=== Data shown ===
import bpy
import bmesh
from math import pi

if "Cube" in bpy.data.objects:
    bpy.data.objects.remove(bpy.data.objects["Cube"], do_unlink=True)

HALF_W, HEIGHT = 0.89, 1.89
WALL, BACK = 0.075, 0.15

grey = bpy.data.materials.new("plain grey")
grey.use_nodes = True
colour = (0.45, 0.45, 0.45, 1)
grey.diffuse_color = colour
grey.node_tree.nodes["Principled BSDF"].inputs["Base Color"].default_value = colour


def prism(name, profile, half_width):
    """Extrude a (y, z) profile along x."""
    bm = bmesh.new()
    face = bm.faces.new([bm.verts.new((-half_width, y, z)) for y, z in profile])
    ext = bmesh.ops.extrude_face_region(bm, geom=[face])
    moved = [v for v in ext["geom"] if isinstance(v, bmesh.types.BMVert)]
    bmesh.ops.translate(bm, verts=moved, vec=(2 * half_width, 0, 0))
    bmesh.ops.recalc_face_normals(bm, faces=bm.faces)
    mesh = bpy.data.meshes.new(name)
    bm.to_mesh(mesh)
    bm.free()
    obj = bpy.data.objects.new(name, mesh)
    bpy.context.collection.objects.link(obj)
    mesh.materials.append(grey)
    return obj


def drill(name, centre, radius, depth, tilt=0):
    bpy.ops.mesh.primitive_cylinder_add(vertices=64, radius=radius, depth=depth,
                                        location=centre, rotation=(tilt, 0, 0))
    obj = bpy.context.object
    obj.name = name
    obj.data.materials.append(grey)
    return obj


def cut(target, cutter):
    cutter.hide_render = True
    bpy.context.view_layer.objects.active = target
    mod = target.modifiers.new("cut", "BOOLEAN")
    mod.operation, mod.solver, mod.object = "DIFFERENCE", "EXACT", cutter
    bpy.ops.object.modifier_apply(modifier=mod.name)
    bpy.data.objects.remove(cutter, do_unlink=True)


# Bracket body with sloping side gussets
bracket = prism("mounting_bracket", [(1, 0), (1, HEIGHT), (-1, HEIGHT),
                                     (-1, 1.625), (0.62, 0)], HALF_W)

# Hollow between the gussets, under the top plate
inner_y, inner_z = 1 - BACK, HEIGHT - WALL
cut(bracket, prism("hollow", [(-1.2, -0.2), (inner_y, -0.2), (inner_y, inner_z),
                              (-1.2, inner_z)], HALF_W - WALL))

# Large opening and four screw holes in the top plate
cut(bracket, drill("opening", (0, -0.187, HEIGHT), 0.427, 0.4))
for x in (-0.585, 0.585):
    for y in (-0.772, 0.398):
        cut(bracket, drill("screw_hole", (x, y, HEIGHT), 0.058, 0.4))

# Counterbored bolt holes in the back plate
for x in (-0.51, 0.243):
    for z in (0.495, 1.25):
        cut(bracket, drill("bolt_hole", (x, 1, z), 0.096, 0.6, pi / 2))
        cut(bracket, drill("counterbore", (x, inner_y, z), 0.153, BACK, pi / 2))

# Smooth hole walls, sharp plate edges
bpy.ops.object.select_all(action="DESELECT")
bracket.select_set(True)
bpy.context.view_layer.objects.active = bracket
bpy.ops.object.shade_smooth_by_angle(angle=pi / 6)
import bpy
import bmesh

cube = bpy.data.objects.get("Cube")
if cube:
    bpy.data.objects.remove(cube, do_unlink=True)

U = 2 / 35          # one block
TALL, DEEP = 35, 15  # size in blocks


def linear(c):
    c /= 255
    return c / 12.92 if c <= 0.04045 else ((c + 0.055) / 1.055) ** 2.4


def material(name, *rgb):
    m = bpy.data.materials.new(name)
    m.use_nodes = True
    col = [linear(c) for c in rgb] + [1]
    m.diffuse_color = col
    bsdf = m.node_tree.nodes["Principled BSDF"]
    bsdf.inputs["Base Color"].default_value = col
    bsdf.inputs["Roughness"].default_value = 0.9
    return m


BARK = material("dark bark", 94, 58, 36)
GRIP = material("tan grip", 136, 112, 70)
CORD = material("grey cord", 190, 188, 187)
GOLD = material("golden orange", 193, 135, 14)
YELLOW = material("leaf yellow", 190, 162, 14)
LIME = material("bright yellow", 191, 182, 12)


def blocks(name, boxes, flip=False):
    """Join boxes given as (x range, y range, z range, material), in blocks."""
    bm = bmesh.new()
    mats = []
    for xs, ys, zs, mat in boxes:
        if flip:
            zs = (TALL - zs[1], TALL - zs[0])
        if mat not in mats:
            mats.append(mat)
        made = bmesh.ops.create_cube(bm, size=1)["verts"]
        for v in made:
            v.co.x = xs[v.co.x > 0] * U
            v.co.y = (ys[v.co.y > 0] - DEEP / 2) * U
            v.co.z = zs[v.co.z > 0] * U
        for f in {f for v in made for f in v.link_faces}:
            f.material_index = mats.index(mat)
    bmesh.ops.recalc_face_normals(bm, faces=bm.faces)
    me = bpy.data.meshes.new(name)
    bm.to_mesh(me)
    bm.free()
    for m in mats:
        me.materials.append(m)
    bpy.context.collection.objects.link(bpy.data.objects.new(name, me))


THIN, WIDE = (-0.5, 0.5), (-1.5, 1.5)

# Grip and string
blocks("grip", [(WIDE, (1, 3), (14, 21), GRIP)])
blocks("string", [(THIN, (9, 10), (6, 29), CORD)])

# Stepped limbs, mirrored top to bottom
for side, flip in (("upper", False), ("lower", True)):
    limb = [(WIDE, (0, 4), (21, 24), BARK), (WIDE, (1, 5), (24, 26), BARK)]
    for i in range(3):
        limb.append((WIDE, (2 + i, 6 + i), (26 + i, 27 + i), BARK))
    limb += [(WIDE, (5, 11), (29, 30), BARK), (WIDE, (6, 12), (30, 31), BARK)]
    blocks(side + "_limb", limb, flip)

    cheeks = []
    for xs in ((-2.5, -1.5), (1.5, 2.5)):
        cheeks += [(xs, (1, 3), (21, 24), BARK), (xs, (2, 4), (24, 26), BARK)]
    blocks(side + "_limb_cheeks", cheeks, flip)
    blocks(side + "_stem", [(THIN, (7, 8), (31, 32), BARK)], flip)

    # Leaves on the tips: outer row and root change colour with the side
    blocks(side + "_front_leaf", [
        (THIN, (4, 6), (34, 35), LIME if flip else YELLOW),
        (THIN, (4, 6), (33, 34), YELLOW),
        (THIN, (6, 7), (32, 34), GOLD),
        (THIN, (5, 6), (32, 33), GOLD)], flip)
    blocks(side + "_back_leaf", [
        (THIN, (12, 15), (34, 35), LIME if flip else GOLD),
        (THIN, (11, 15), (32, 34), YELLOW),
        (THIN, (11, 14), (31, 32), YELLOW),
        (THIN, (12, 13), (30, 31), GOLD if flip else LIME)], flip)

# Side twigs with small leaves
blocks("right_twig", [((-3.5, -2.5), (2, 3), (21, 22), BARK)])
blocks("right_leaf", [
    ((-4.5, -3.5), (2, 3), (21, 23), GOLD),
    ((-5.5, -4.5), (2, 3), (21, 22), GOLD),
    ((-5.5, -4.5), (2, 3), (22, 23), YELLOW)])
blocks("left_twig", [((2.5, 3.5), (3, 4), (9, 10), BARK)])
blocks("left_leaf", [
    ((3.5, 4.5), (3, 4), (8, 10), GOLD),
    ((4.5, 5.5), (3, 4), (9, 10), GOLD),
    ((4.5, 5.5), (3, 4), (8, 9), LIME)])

=== Your goal ===
Beginning at the top of the data, extract each line through the line containing "colour = (0.45, 0.45, 0.45, 1)" and return those lines exactly, with nothing added.

=== Solution for this problem ===
import bpy
import bmesh
from math import pi

if "Cube" in bpy.data.objects:
    bpy.data.objects.remove(bpy.data.objects["Cube"], do_unlink=True)

HALF_W, HEIGHT = 0.89, 1.89
WALL, BACK = 0.075, 0.15

grey = bpy.data.materials.new("plain grey")
grey.use_nodes = True
colour = (0.45, 0.45, 0.45, 1)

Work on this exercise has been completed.